▶ What you should do
All entries must be set down once more, precisely as given.

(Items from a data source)
*** Begin section ***
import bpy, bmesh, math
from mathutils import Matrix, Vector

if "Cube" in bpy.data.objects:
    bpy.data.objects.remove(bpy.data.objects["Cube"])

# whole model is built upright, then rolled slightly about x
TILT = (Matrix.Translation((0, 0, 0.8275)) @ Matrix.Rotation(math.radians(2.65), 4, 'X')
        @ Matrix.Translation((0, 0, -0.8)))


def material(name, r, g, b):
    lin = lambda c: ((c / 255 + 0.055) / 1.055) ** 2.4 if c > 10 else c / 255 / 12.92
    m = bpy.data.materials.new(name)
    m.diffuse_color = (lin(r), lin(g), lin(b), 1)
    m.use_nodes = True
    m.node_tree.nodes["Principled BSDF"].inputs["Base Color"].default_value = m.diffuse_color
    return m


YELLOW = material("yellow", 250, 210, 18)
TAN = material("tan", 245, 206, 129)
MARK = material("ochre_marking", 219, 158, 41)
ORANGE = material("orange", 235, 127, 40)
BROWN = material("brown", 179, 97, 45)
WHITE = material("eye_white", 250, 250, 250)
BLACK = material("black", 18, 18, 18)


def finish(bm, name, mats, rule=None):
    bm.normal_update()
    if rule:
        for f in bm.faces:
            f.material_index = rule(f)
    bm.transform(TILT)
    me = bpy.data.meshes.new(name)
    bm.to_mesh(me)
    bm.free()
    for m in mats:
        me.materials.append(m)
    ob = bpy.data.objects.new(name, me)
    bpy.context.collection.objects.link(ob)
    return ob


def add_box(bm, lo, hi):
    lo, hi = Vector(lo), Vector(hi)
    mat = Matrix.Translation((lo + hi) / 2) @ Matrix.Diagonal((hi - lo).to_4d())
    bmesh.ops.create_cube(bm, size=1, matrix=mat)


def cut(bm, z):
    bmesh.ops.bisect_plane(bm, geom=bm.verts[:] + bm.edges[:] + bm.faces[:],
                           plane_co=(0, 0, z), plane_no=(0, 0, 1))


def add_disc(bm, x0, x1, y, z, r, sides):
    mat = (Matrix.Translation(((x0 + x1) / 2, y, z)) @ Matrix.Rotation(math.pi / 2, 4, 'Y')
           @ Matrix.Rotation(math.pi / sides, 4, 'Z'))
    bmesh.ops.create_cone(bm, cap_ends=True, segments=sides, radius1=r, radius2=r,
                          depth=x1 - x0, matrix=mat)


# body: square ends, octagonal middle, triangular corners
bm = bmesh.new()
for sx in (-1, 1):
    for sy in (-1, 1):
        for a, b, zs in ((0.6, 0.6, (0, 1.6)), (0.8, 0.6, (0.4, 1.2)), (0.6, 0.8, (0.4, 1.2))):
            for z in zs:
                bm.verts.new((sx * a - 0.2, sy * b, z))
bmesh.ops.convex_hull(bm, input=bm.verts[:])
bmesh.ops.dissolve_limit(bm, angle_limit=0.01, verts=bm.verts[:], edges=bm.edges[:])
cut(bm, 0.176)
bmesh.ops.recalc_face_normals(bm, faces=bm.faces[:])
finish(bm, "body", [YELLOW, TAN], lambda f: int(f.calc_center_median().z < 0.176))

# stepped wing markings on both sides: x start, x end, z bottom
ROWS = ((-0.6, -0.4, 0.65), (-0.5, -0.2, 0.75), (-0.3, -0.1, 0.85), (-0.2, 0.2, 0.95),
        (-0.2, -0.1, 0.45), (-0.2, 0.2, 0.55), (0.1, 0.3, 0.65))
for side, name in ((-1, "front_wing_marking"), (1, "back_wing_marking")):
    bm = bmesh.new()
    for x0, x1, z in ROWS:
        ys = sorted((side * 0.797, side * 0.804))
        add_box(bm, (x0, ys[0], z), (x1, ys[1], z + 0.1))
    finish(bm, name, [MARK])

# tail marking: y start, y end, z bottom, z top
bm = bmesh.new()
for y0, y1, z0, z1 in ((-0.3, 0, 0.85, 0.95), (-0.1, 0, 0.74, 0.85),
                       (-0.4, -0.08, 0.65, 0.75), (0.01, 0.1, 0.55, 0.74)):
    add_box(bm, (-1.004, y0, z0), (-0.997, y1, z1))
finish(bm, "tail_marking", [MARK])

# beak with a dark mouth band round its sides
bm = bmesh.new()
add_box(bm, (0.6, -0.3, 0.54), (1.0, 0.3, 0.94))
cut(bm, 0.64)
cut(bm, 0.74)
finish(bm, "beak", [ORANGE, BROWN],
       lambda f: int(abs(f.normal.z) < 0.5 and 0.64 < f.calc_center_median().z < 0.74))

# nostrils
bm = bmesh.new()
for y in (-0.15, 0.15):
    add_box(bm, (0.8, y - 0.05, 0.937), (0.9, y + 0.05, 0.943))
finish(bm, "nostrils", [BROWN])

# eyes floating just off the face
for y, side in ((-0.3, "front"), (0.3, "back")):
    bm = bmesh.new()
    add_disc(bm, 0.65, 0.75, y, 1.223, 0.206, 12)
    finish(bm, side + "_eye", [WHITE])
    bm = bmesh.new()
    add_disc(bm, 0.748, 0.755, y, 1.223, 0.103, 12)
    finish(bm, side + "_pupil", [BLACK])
*** End section ***
▶ Result of this task
import bpy, bmesh, math
from mathutils import Matrix, Vector

if "Cube" in bpy.data.objects:
    bpy.data.objects.remove(bpy.data.objects["Cube"])

# whole model is built upright, then rolled slightly about x
TILT = (Matrix.Translation((0, 0, 0.8275)) @ Matrix.Rotation(math.radians(2.65), 4, 'X')
        @ Matrix.Translation((0, 0, -0.8)))


def material(name, r, g, b):
    lin = lambda c: ((c / 255 + 0.055) / 1.055) ** 2.4 if c > 10 else c / 255 / 12.92
    m = bpy.data.materials.new(name)
    m.diffuse_color = (lin(r), lin(g), lin(b), 1)
    m.use_nodes = True
    m.node_tree.nodes["Principled BSDF"].inputs["Base Color"].default_value = m.diffuse_color
    return m


YELLOW = material("yellow", 250, 210, 18)
TAN = material("tan", 245, 206, 129)
MARK = material("ochre_marking", 219, 158, 41)
ORANGE = material("orange", 235, 127, 40)
BROWN = material("brown", 179, 97, 45)
WHITE = material("eye_white", 250, 250, 250)
BLACK = material("black", 18, 18, 18)


def finish(bm, name, mats, rule=None):
    bm.normal_update()
    if rule:
        for f in bm.faces:
            f.material_index = rule(f)
    bm.transform(TILT)
    me = bpy.data.meshes.new(name)
    bm.to_mesh(me)
    bm.free()
    for m in mats:
        me.materials.append(m)
    ob = bpy.data.objects.new(name, me)
    bpy.context.collection.objects.link(ob)
    return ob


def add_box(bm, lo, hi):
    lo, hi = Vector(lo), Vector(hi)
    mat = Matrix.Translation((lo + hi) / 2) @ Matrix.Diagonal((hi - lo).to_4d())
    bmesh.ops.create_cube(bm, size=1, matrix=mat)


def cut(bm, z):
    bmesh.ops.bisect_plane(bm, geom=bm.verts[:] + bm.edges[:] + bm.faces[:],
                           plane_co=(0, 0, z), plane_no=(0, 0, 1))


def add_disc(bm, x0, x1, y, z, r, sides):
    mat = (Matrix.Translation(((x0 + x1) / 2, y, z)) @ Matrix.Rotation(math.pi / 2, 4, 'Y')
           @ Matrix.Rotation(math.pi / sides, 4, 'Z'))
    bmesh.ops.create_cone(bm, cap_ends=True, segments=sides, radius1=r, radius2=r,
                          depth=x1 - x0, matrix=mat)


# body: square ends, octagonal middle, triangular corners
bm = bmesh.new()
for sx in (-1, 1):
    for sy in (-1, 1):
        for a, b, zs in ((0.6, 0.6, (0, 1.6)), (0.8, 0.6, (0.4, 1.2)), (0.6, 0.8, (0.4, 1.2))):
            for z in zs:
                bm.verts.new((sx * a - 0.2, sy * b, z))
bmesh.ops.convex_hull(bm, input=bm.verts[:])
bmesh.ops.dissolve_limit(bm, angle_limit=0.01, verts=bm.verts[:], edges=bm.edges[:])
cut(bm, 0.176)
bmesh.ops.recalc_face_normals(bm, faces=bm.faces[:])
finish(bm, "body", [YELLOW, TAN], lambda f: int(f.calc_center_median().z < 0.176))

# stepped wing markings on both sides: x start, x end, z bottom
ROWS = ((-0.6, -0.4, 0.65), (-0.5, -0.2, 0.75), (-0.3, -0.1, 0.85), (-0.2, 0.2, 0.95),
        (-0.2, -0.1, 0.45), (-0.2, 0.2, 0.55), (0.1, 0.3, 0.65))
for side, name in ((-1, "front_wing_marking"), (1, "back_wing_marking")):
    bm = bmesh.new()
    for x0, x1, z in ROWS:
        ys = sorted((side * 0.797, side * 0.804))
        add_box(bm, (x0, ys[0], z), (x1, ys[1], z + 0.1))
    finish(bm, name, [MARK])

# tail marking: y start, y end, z bottom, z top
bm = bmesh.new()
for y0, y1, z0, z1 in ((-0.3, 0, 0.85, 0.95), (-0.1, 0, 0.74, 0.85),
                       (-0.4, -0.08, 0.65, 0.75), (0.01, 0.1, 0.55, 0.74)):
    add_box(bm, (-1.004, y0, z0), (-0.997, y1, z1))
finish(bm, "tail_marking", [MARK])

# beak with a dark mouth band round its sides
bm = bmesh.new()
add_box(bm, (0.6, -0.3, 0.54), (1.0, 0.3, 0.94))
cut(bm, 0.64)
cut(bm, 0.74)
finish(bm, "beak", [ORANGE, BROWN],
       lambda f: int(abs(f.normal.z) < 0.5 and 0.64 < f.calc_center_median().z < 0.74))

# nostrils
bm = bmesh.new()
for y in (-0.15, 0.15):
    add_box(bm, (0.8, y - 0.05, 0.937), (0.9, y + 0.05, 0.943))
finish(bm, "nostrils", [BROWN])

# eyes floating just off the face
for y, side in ((-0.3, "front"), (0.3, "back")):
    bm = bmesh.new()
    add_disc(bm, 0.65, 0.75, y, 1.223, 0.206, 12)
    finish(bm, side + "_eye", [WHITE])
    bm = bmesh.new()
    add_disc(bm, 0.748, 0.755, y, 1.223, 0.103, 12)
    finish(bm, side + "_pupil", [BLACK])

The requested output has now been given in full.